Avoiding exposure to this potentially fatal gas, known as the silent killer, is critical to motorhomers.
The symptoms of carbon monoxide poisoning include headache, weakness, drowsiness, decreased tolerance to exercise, visual disturbances, heart palpitations, nausea, and vomiting. If repeated exposure to low levels of carbon monoxide are not recognized, these symptoms -- often misdiagnosed as influenza -- may be chronic or recurrent.
Acute exposures to high levels of carbon monoxide can cause a rapid progression to severe poisoning, in which case the symptoms are not apparent to the victim. The signs of acute toxicity are rapid heart and respiratory rates, irregular heart rhythms, vomiting, disorientation, low blood pressure, convulsions, respiratory failure, coma, and death.
Here are 14 recommendations to reduce the risk of CO poisoning:
1. The most important recommendation: USE A CARBON MONOXIDE WARNING DETECTOR. As is true of a smoke alarm, reliance on a CO detector is acceptable only if the device is in good working order and is tested periodically as directed by the manufacturer.
2. Inspect your RV's chassis and generator exhaust system regularly, at least before each outing and after bottoming out or any other incident that could cause damage.
3. Inspect the RV for openings in the floor or sidewalls. If you locate a hole, seal it with a silicone adhesive or have it repaired before using your generator again.
4. Inspect windows, door seals, and weather strips to ensure that they are sealing properly.
5. Yellow flames in propane-burning appliances such as coach heaters, stoves, ovens, and water heaters usually indicate a lack of oxygen. Determine the cause of this condition and correct it immediately.
6. If applicable, have your built-in vacuum cleaner checked to make sure it does not exhaust under the underside of your RV. Have the system changed if it does.
7. Do not operate your generator if the exhaust system is damaged in any way or if an unusual noise is present.
8. Park your RV so that the exhaust may easily dissipate away from the vehicle.
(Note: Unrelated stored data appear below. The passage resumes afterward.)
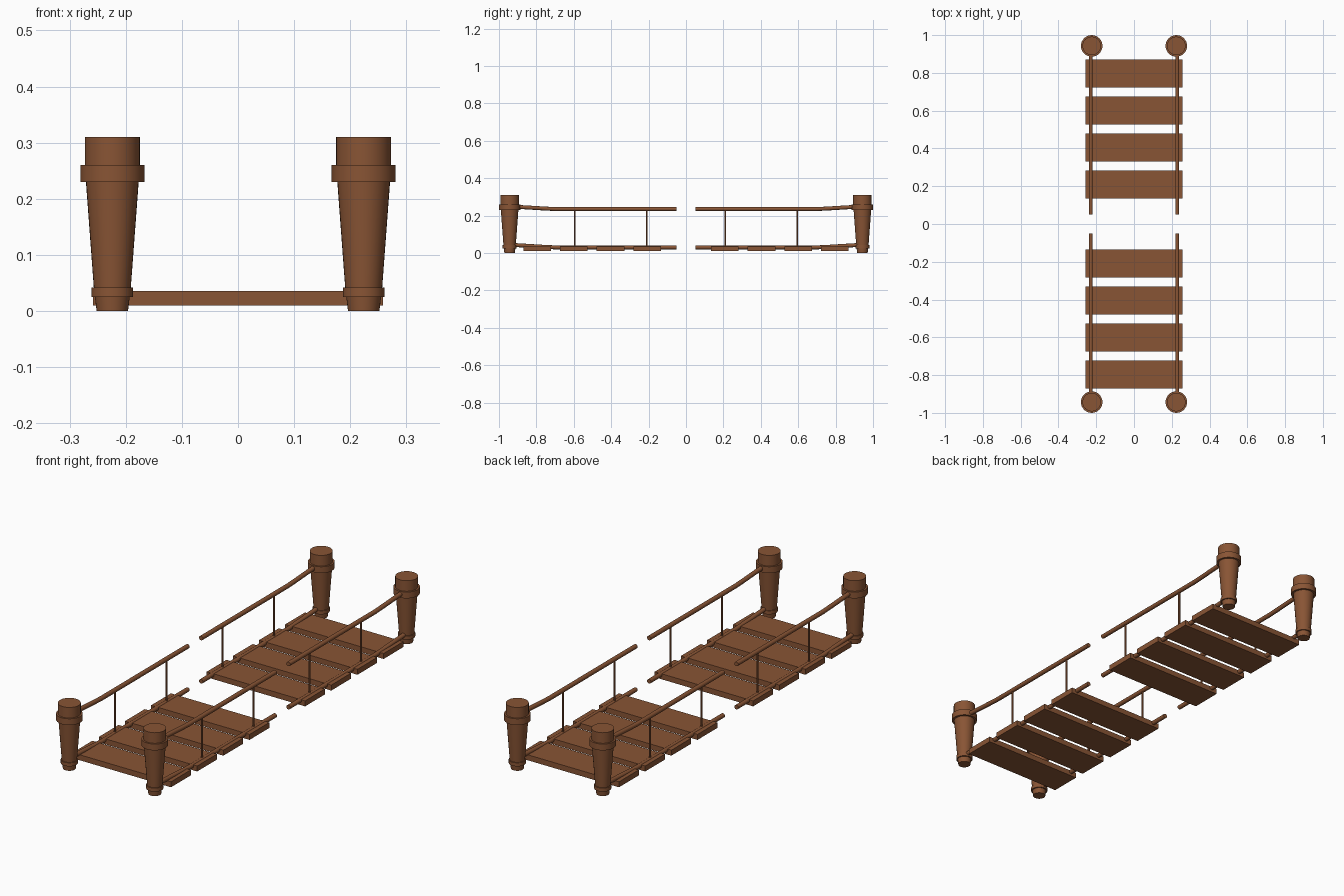
import bpy, bmesh, math
from mathutils import Vector

if "Cube" in bpy.data.objects:
    bpy.data.objects.remove(bpy.data.objects["Cube"])

wood = bpy.data.materials.new("brown_wood")
wood.diffuse_color = (0.25, 0.09, 0.035, 1)
wood.use_nodes = True
wood.node_tree.nodes["Principled BSDF"].inputs["Base Color"].default_value = wood.diffuse_color


def finish(name, bm, smooth=False):
    bmesh.ops.recalc_face_normals(bm, faces=bm.faces[:])
    me = bpy.data.meshes.new(name)
    bm.to_mesh(me)
    bm.free()
    me.materials.append(wood)
    ob = bpy.data.objects.new(name, me)
    bpy.context.collection.objects.link(ob)
    if smooth:
        bpy.ops.object.select_all(action='DESELECT')
        bpy.context.view_layer.objects.active = ob
        ob.select_set(True)
        bpy.ops.object.shade_smooth_by_angle(angle=math.radians(35))
    return ob


def skin(name, rings):
    """Closed tube through a list of vertex rings."""
    bm = bmesh.new()
    loops = [[bm.verts.new(p) for p in ring] for ring in rings]
    n = len(loops[0])
    for a, b in zip(loops, loops[1:]):
        for i in range(n):
            j = (i + 1) % n
            bm.faces.new((a[i], a[j], b[j], b[i]))
    bm.faces.new(loops[0][::-1])
    bm.faces.new(loops[-1])
    return finish(name, bm, True)


def lathe(name, x, y, profile, n=32):
    angles = [2 * math.pi * i / n for i in range(n)]
    return skin(name, [[Vector((x + r * math.cos(a), y + r * math.sin(a), z))
                        for a in angles] for r, z in profile])


def rope(name, x, path, r, n=12):
    angles = [2 * math.pi * i / n for i in range(n)]
    return skin(name, [[Vector((x + r * math.cos(a), y, z + r * math.sin(a)))
                        for a in angles] for y, z in path])


def box(name, centre, size):
    bm = bmesh.new()
    bmesh.ops.create_cube(bm, size=1)
    bmesh.ops.scale(bm, vec=size, verts=bm.verts)
    bmesh.ops.translate(bm, vec=centre, verts=bm.verts)
    return finish(name, bm)


# Tapered post with a foot band and a collar
POST = [(0.028, 0), (0.031, 0.025), (0.037, 0.025), (0.037, 0.042),
        (0.033, 0.042), (0.047, 0.23), (0.057, 0.23), (0.057, 0.26),
        (0.049, 0.26), (0.049, 0.31)]
# Rope shape: flat in the middle, rising to the post
SPAN = [(0.05, 0), (0.70, 0), (0.76, 0.003), (0.94, 0.014)]

for sy, end in ((-1, "front"), (1, "back")):
    for sx, side in ((-1, "left"), (1, "right")):
        tag = f"{end}_{side}"
        lathe(f"post_{tag}", sx * 0.224, sy * 0.943, POST)
        # Deck rope and hand rope
        for label, z in (("deck_rope", 0.03), ("hand_rope", 0.235)):
            rope(f"{label}_{tag}", sx * 0.229, [(sy * y, z + dz) for y, dz in SPAN], 0.0105)
        # Thin uprights between the ropes
        for i, y in enumerate((0.21, 0.595)):
            lathe(f"upright_{tag}_{i + 1}", sx * 0.228, sy * y,
                  [(0.005, 0.03), (0.005, 0.235)], 10)
    # Walking planks; the bridge is broken in the middle
    for i in range(4):
        box(f"plank_{end}_{i + 1}", (0, sy * (0.208 + 0.196 * i), 0.023), (0.516, 0.148, 0.026))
Do not park next to high grass or weeds, snowbanks, buildings, or other obstructions that might prevent exhaust gases from dissipating as they should.
9. Keep in mind that shifting winds may cause exhaust to blow away from the coach one moment and under the coach the next.
10. When stopping for long periods of time, be aware of other vehicles around you, such as tractor-trailers at rest stops, that may have their engines and refrigerators running.
11. Do not sleep with the generator operating.
12. Leave a roof vent open anytime the generator is running, even during the winter.
13. If you do not feel well, do not be fooled into thinking that it is because you have been driving too long, you ate too much, or you are suffering from motion sickness. Shut off the generator and step outside for some fresh air just to be sure.
14. Consider parking in the "No Generator" zone that FMCA makes available at its conventions.